and treats the Chinese government as lacking in legitimacy.
This view is shared, of course, by large sections of the
U.S. ruling class.
U.S. IMPERIALISM'S AIMS TOWARD CHINA
A half-century ago the Chinese Revolution broke
imperialism's grip, united the country and shocked the
imperialist ruling class here. "Who lost China"--they
really did think it was theirs--was the question posed by
the corporate media and politicians, and this set off a new
wave of anti-commun!st repression in the U.S.
Since then, the U.S. has employed different tactics at
different times in its campaign to regain China: nuclear
encirclement, war, sanctions, economic, political, military
and diplomatic isolation or engagement, and so on.
But there is no real division over the aims.

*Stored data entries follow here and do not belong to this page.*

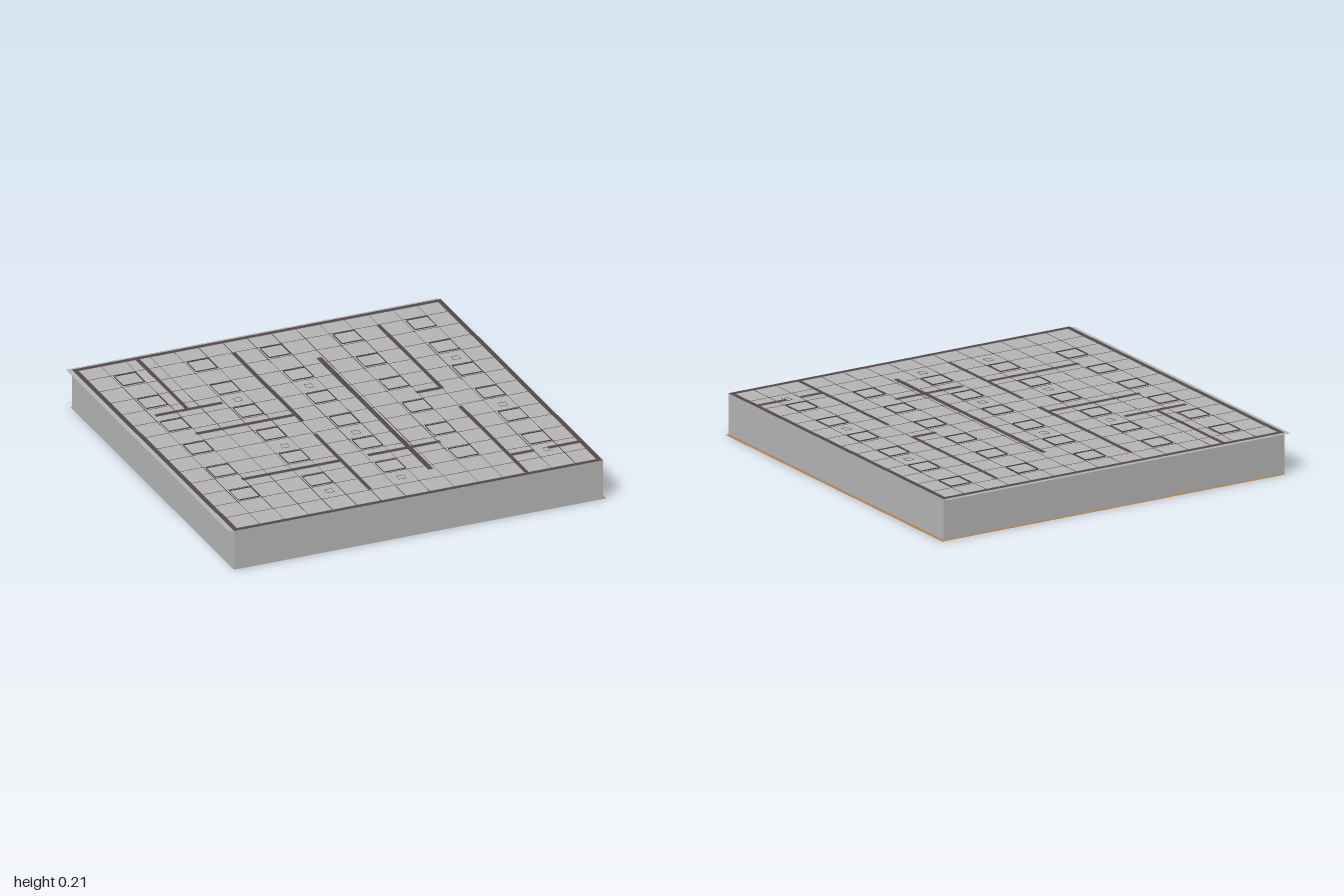
import * as THREE from 'three';

const mat = (name, color) => {
  const m = new THREE.MeshStandardMaterial({ color });
  m.name = name;
  return m;
};

export function createModel() {
  const group = new THREE.Group();
  const wallGrey = mat('wall grey', 0xb3b3b3);
  const partitionGrey = mat('partition grey', 0xa8afb4);
  const capDark = mat('wall cap dark', 0x534749);
  const floorBrown = mat('floor brown', 0xb37c43);

  // Box given by its limits on each axis
  const box = (name, material, x0, x1, y0, y1, z0, z1, parent = group) => {
    const mesh = new THREE.Mesh(new THREE.BoxGeometry(x1 - x0, y1 - y0, z1 - z0), material);
    mesh.position.set((x0 + x1) / 2, (y0 + y1) / 2, (z0 + z1) / 2);
    mesh.name = name;
    parent.add(mesh);
  };

  const CEIL = 0.208, TOP = 0.211;
  const L = -0.977, R = 0.983, B = -0.975, F = 0.987, T = 0.024;

  // Floor and ceiling sheets, each overhanging two sides
  box('floor', floorBrown, -0.975, 1, 0.0006, 0.0012, -0.99, 0.985);
  box('ceiling', wallGrey, -1, 0.975, CEIL - 0.0006, CEIL, -0.993, 0.98);

  // A wall is a tall body with a thin dark cap
  const wall = (name, body, x0, x1, z0, z1, bottom) => {
    box(name, body, x0, x1, bottom, TOP - 0.0006, z0, z1);
    box(name + 'Cap', capDark, x0, x1, TOP - 0.0006, TOP, z0, z1);
  };
  wall('leftOuterWall', wallGrey, R - T, R, B, F, 0.0009);
  wall('rightOuterWall', wallGrey, L, L + T, B, F, 0.0009);
  wall('backOuterWall', wallGrey, L + T, R - T, B, B + T, 0.0009);
  wall('frontOuterWall', wallGrey, L + T, R - T, F - T, F, 0.0009);

  // Interior partitions running front to back: x, z start, z end, thickness
  for (const [x, z0, z1, t] of [
    [-0.638, -0.951, -0.357, 0.02], [-0.181, -0.83, 0, 0.022], [-0.183, 0.155, 0.83, 0.02],
    [0.177, -0.615, 0.74, 0.025], [0.59, -0.835, -0.06, 0.02], [0.59, 0.155, 0.963, 0.02],
  ]) wall('partition', partitionGrey, x - t / 2, x + t / 2, z0, z1, 0);

  // Interior partitions running side to side: z, x start, x end
  for (const [z, x0, x1] of [
    [-0.345, -0.81, -0.455], [-0.08, -0.71, -0.192],
    [0.475, -0.71, -0.193], [0.475, -0.04, 0.1645], [0.475, 0.1895, 0.345],
    [-0.07, 0.455, 0.58], [0.75, 0.6, 0.722], [0.75, 0.795, 0.959],
  ]) wall('crossPartition', partitionGrey, x0, x1, z - 0.012, z + 0.012, 0);

  // Ceiling tile grid
  const grid = new THREE.Group();
  grid.name = 'ceilingGrid';
  group.add(grid);
  const GX = 0.1291, GZ = 0.139, w = 0.001;
  for (let i = 0; i < 14; i++) {
    const x = -0.829 + i * GX;
    box('gridLine', capDark, x - w, x + w, CEIL, CEIL + 0.0015, B + T, F - T, grid);
    const z = -0.838 + i * GZ;
    if (z < 0.95) box('gridCrossLine', capDark, L + T, R - T, CEIL, CEIL + 0.0013, z - w, z + w, grid);
  }

  // Thin square outline standing on the ceiling
  const outline = (name, cx, cz, half, top) => {
    const g = new THREE.Group();
    g.name = name;
    group.add(g);
    const e = 0.0004;
    for (const s of [-1, 1]) {
      box('frameSide', capDark, cx + s * half - e, cx + s * half + e, CEIL, top, cz - half, cz + half, g);
      box('frameEnd', capDark, cx - half, cx + half, CEIL, top, cz + s * half - e, cz + s * half + e, g);
    }
  };

  // Light frames, five by six
  for (let i = 0; i < 5; i++)
    for (let j = 0; j < 6; j++)
      outline('lightFrame', -0.763 + i * 0.388, -0.768 + j * 0.2785, 0.057, 0.214);

  // Columns with a thin outline at the ceiling
  for (const x of [-0.37, 0.01, 0.79])
    for (const z of [-0.35, 0.215, 0.76]) {
      box('column', partitionGrey, x - 0.019, x + 0.019, 0, CEIL - 0.001, z - 0.019, z + 0.019);
      outline('columnFrame', x, z, 0.019, 0.2095);
    }

  return group;
}
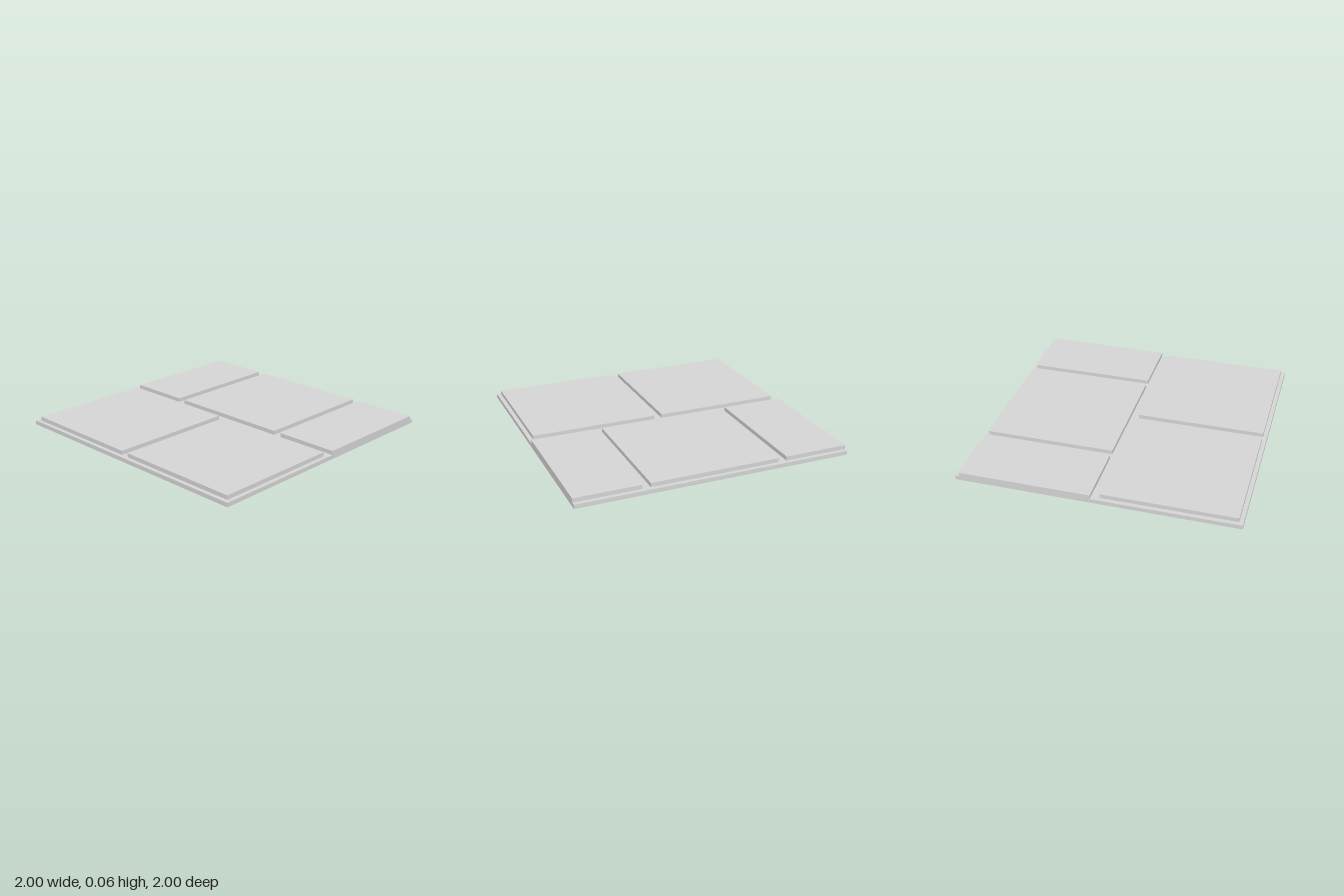
import * as THREE from 'three';

const BASE_HEIGHT = 0.03;
const TILE_HEIGHT = 0.03;

export function createModel() {
  const group = new THREE.Group();
  group.name = 'pavingSlab';

  const stone = new THREE.MeshStandardMaterial({ color: 0xd5d5d5, side: THREE.DoubleSide });
  stone.name = 'stoneGrey';

  // Open-bottomed box given by its x and z limits, standing on height y
  function addBlock(name, x0, x1, z0, z1, y, height) {
    const geometry = new THREE.BoxGeometry(x1 - x0, height, z1 - z0);
    // Leave out the underside, the fourth of the six faces
    const index = Array.from(geometry.index.array);
    index.splice(18, 6);
    geometry.setIndex(index);
    geometry.clearGroups();

    const mesh = new THREE.Mesh(geometry, stone);
    mesh.position.set((x0 + x1) / 2, y + height / 2, (z0 + z1) / 2);
    mesh.name = name;
    group.add(mesh);
  }

  // Thin mortar bed, hollow underneath
  addBlock('base', -1, 1, -1, 1, 0, BASE_HEIGHT);

  // Raised tiles in running bond: two whole in front, one whole and two halves behind
  const rows = [
    { name: 'frontTile', z: [0.03, 0.97], spans: [[-0.97, -0.03], [0.03, 0.97]] },
    { name: 'backTile', z: [-0.97, -0.03], spans: [[-1, -0.53], [-0.47, 0.47], [0.53, 1]] },
  ];
  for (const { name, z, spans } of rows) {
    spans.forEach(([x0, x1], i) =>
      addBlock(`${name}${i + 1}`, x0, x1, z[0], z[1], BASE_HEIGHT, TILE_HEIGHT));
  }

  return group;
}
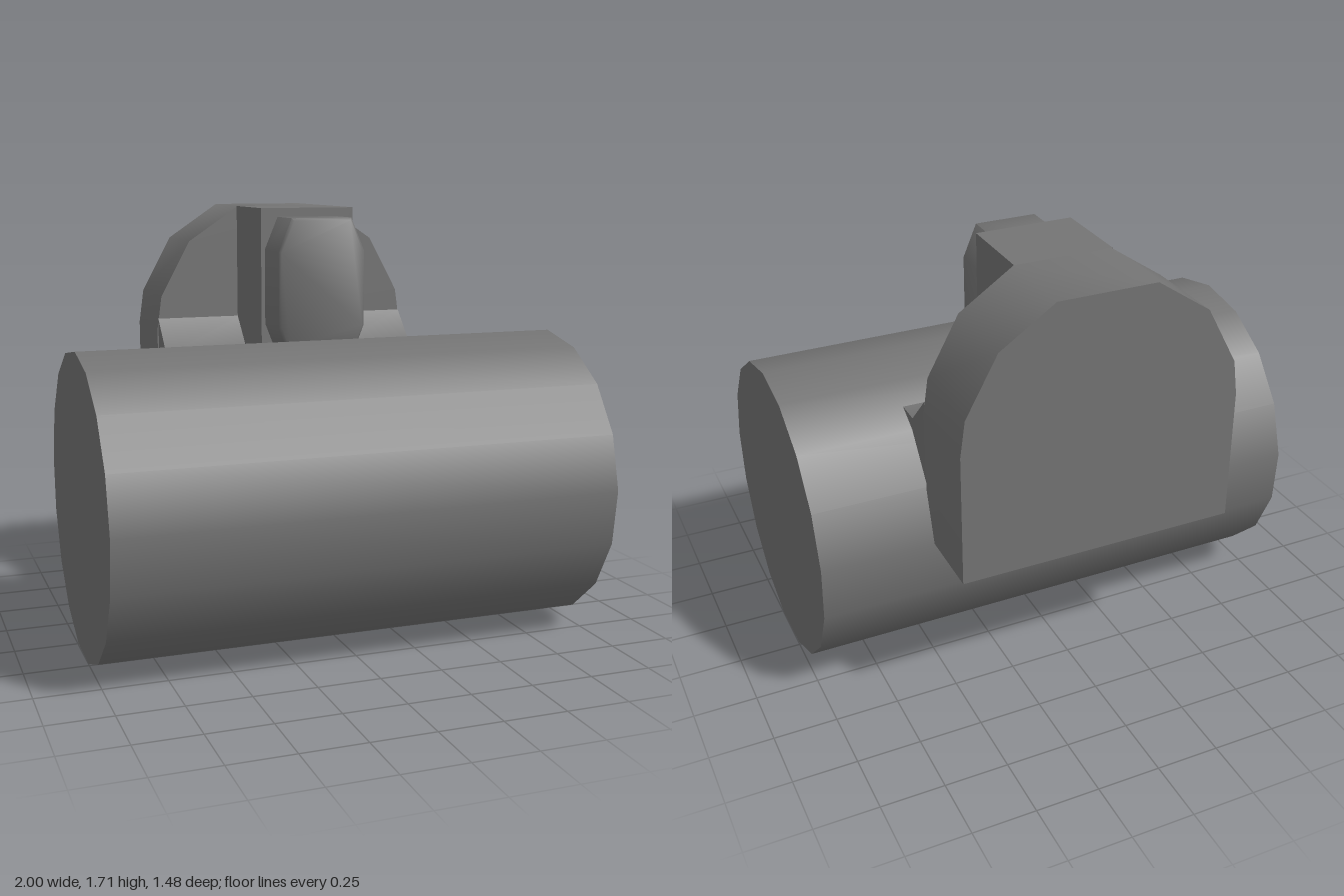
import * as THREE from 'three';
import { toCreasedNormals } from 'three/addons/utils/BufferGeometryUtils.js';

// Dark grey metal
const material = new THREE.MeshStandardMaterial({ color: 0x747474 });

// Extrudes an outline from z = 0 to z = depth, smooth below the crease angle.
function slab(points, depth, crease, bevel = 0) {
  const shape = new THREE.Shape(points.map(([x, y]) => new THREE.Vector2(x, y)));
  const geometry = new THREE.ExtrudeGeometry(shape, {
    depth: depth - bevel, bevelEnabled: bevel > 0, bevelSize: bevel,
    bevelThickness: bevel, bevelOffset: -bevel, bevelSegments: 1,
  });
  return toCreasedNormals(geometry, crease);
}

export function createModel() {
  const model = new THREE.Group();
  const add = (name, geometry, x = 0, y = 0, z = 0) => {
    const mesh = new THREE.Mesh(geometry, material);
    mesh.name = name;
    mesh.position.set(x, y, z);
    model.add(mesh);
  };

  // Long horizontal drum with 17 sides
  const drum = new THREE.CylinderGeometry(0.604, 0.604, 2, 17, 1, false, 0.06);
  drum.rotateZ(Math.PI / 2);
  add('drum', drum, 0, 0.597, 0.14);

  // Arched plate behind the drum
  const half = [[0.555, 0.67], [0.555, 1.2], [0.535, 1.34], [0.41, 1.57], [0.195, 1.715]];
  const arch = [...half, ...half.map(([x, y]) => [-x, y]).reverse()];
  add('backPlate', slab(arch, 0.345, 0.72), 0, 0, -0.74);

  // Central arm reaching forward over the drum
  add('arm', new THREE.BoxGeometry(0.395, 0.715, 0.34), -0.003, 1.3575, -0.226);

  // Ledges with a sloped fillet on both sides of the arm (outline is z, y)
  const ledgeOutline = [[0.42, 0.8], [0.397, 1.25], [0.26, 1.11], [0.16, 1.11]];
  for (const [name, x] of [['leftLedge', 0.185], ['rightLedge', -0.55]]) {
    const ledge = slab(ledgeOutline, 0.365, 0.9);
    ledge.rotateY(Math.PI / 2);
    add(name, ledge, x);
  }

  // Chamfered block on the front of the arm
  const block = [
    [-0.15, 1.16], [0.14, 1.16], [0.175, 1.25], [0.175, 1.55],
    [0.12, 1.68], [-0.13, 1.68], [-0.185, 1.55], [-0.185, 1.25],
  ];
  add('frontBlock', slab(block, 0.2, 1.2, 0.01), 0, 0, -0.07);

  return model;
}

These are to
contain the PRC, limit its development and power, destroy
its socialist industrial core, oust the Commun!st Party
from power and ultimately reduce the country to its former
status as a colony, open without restriction to U.S.
capitalist exploitation of its labor, resources and market.
Since the revolution, China has made enormous strides
forward in economic development, to the point that some
imperialist strategists believe it could become the major
rival of the U.S. within several decades. At the same time,
China is still a developing country, struggling to
modernize and acquire technology of all kinds. And it is
still encircled militarily by the U.S., which maintains
large, nuclear-equipped forces based in Japan, south Korea,
Taiwan, the Philippines and on a huge off-shore fleet.
China is targeted by more than 6,000 U.S. nuclear missiles.
China's interest in joining the WTO is based on
development and acquiring technology. The U.S. ruling class
wants to bring China in with the hope of subjugating it.
This is a continuation of the same struggle that has been
going on for 50 years.
Full text at http://archives.econ.utah.edu/archives/marxism/2000w13/msg00122.htm